Tidawhitney Lek’s captivating canvases depict the people, streets, and spaces of Cambodia Town in Long Beach, including personal scenes of her own family life. Filled with everyday details that ground each painting in time and place, Lek adds elements of surreality and horror that shatter the impression of placidity, recalling the traumas of war and migration that so many diasporic communities carry with them.
Long Beach Museum of Art Downtown (lbma.org)
356 East Third Street, Long Beach, California
Through February 4, 2024
MOCA Focus: Eddie Rodolfo Aparicio

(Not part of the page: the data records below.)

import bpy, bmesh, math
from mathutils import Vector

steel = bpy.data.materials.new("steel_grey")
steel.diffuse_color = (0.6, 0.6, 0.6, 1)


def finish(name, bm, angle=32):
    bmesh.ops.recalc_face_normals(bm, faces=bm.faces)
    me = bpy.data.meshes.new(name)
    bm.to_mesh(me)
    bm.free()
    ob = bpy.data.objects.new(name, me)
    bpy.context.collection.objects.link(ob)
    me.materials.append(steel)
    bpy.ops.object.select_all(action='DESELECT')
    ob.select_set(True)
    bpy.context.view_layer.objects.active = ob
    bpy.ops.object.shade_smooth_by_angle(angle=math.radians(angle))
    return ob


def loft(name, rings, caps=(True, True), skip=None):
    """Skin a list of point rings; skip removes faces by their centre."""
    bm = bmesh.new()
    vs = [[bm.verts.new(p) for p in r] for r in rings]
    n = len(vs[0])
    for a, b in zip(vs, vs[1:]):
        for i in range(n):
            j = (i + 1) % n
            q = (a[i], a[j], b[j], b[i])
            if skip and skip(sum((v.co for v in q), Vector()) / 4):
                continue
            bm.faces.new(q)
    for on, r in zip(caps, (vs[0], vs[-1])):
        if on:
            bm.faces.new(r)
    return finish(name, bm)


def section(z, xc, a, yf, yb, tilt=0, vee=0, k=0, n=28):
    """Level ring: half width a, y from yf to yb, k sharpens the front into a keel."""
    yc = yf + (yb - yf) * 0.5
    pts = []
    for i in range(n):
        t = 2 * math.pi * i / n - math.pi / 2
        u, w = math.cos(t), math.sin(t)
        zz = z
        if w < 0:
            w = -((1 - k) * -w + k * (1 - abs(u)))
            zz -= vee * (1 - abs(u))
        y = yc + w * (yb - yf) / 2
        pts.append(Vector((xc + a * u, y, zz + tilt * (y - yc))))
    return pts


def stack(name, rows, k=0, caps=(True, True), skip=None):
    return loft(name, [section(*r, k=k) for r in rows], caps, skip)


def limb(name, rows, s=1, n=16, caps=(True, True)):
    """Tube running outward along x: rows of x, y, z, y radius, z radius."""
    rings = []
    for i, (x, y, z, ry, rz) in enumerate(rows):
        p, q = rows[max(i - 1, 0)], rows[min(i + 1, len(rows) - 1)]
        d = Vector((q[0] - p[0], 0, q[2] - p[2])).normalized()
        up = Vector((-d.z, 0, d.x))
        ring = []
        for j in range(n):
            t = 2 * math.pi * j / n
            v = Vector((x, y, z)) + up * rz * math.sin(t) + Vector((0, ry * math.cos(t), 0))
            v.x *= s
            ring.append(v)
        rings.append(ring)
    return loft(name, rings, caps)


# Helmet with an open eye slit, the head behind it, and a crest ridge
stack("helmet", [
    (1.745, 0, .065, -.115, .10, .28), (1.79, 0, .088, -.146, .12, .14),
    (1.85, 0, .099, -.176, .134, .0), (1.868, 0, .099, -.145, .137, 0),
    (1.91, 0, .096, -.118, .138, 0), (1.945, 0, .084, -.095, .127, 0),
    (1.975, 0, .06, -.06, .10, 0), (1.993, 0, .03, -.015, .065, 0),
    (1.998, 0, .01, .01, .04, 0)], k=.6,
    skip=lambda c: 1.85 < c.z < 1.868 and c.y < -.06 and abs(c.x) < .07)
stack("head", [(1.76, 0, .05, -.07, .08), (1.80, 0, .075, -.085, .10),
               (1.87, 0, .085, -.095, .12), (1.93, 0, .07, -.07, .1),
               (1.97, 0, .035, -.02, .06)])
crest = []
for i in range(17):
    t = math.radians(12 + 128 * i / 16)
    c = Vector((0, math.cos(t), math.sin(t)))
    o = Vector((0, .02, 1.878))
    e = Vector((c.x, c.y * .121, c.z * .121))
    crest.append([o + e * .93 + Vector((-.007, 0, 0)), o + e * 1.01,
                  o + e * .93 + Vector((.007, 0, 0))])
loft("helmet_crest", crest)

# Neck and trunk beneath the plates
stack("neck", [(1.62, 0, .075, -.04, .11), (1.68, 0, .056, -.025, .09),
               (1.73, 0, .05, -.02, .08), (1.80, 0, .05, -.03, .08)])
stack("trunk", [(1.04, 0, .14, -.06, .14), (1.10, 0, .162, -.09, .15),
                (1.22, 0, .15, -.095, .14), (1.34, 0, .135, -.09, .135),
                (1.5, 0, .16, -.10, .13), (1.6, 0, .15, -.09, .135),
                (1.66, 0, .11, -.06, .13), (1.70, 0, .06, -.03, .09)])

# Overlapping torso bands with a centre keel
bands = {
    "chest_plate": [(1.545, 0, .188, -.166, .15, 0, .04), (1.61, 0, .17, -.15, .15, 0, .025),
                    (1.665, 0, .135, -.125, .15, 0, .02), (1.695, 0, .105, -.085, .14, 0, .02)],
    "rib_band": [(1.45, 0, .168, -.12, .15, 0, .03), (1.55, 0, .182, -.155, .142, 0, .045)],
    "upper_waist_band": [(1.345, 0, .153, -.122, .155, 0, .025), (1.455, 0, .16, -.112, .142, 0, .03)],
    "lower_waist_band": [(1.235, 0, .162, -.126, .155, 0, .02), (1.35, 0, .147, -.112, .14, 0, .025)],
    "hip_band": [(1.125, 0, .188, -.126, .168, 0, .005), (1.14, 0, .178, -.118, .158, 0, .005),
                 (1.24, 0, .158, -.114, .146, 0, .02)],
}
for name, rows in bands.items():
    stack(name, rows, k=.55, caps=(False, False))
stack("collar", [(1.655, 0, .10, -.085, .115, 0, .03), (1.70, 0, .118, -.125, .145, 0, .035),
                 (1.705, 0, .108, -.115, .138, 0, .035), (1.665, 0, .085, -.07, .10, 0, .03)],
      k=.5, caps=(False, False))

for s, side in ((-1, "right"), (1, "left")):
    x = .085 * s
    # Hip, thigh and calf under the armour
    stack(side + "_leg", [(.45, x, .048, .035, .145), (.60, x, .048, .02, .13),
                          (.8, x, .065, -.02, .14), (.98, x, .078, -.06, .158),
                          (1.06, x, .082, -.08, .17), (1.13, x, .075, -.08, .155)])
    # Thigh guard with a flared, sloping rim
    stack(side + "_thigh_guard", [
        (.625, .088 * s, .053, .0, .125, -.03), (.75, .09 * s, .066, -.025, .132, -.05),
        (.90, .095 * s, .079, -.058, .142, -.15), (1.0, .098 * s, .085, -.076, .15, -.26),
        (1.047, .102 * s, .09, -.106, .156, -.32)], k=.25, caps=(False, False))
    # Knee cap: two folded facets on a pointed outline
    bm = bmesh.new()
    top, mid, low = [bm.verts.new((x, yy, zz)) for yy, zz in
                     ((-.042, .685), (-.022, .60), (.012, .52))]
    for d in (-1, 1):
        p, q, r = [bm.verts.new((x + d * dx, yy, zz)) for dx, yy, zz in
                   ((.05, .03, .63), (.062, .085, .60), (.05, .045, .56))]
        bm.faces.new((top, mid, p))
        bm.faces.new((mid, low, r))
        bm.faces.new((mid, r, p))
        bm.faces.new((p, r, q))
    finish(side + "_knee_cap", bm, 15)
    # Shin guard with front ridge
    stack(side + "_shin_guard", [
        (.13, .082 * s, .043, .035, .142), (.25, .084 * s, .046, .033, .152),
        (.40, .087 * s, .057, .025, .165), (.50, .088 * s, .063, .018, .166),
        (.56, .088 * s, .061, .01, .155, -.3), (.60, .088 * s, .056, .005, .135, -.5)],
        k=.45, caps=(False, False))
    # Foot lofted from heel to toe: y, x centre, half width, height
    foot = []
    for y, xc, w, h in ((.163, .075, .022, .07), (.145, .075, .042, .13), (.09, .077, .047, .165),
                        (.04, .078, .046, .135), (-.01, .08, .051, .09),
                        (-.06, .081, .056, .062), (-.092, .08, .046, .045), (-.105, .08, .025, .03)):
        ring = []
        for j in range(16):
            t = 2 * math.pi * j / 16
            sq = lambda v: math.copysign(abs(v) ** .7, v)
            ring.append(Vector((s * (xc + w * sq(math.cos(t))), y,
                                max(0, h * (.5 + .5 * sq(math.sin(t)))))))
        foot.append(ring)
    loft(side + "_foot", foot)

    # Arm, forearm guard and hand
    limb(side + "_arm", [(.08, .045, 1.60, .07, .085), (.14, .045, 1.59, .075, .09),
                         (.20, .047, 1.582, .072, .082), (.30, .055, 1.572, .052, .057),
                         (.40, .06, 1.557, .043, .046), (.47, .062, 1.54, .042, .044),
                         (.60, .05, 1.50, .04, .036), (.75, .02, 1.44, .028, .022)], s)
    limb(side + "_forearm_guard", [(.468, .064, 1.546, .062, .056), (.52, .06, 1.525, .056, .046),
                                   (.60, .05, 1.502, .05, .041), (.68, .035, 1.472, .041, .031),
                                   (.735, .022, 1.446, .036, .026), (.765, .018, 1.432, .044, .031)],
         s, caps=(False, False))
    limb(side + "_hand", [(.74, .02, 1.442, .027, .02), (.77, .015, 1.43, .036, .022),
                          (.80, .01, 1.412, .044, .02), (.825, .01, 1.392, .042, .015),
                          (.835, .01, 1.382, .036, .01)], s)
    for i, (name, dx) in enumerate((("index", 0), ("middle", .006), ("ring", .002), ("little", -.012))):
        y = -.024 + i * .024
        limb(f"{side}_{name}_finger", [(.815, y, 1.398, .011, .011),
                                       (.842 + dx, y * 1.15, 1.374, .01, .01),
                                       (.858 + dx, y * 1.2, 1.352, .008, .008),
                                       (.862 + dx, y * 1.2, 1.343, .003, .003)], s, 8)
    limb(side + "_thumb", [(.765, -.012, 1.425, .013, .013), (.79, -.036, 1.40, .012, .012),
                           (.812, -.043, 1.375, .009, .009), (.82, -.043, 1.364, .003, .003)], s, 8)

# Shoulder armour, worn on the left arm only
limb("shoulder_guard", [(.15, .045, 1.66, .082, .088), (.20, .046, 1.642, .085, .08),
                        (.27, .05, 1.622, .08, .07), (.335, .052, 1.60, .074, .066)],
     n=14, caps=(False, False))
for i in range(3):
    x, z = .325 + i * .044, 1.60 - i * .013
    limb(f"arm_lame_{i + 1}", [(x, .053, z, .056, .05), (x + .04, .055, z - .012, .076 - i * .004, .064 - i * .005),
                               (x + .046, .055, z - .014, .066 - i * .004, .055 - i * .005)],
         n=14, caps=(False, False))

For Eddie Rodolfo Aparicio, materials are not neutral; they carry with them specific contexts and meanings. His solo show at MOCA features rubber casts of ficus trees located in areas of LA such as Pico-Union that have significant Central American populations, drawing a link between the role of rubber in colonial networks as well as its history in pre-Hispanic societies. A sprawling floor work features everyday objects, detritus, and bones encased in amber, named for a volcano in El Salvador that was also the site where countless bodies were dumped during that country’s civil war.
The Geffen Contemporary at the Museum of Contemporary Art (moca.org)
152 North Central Avenue, Little Tokyo, Los Angeles
Through June 16, 2024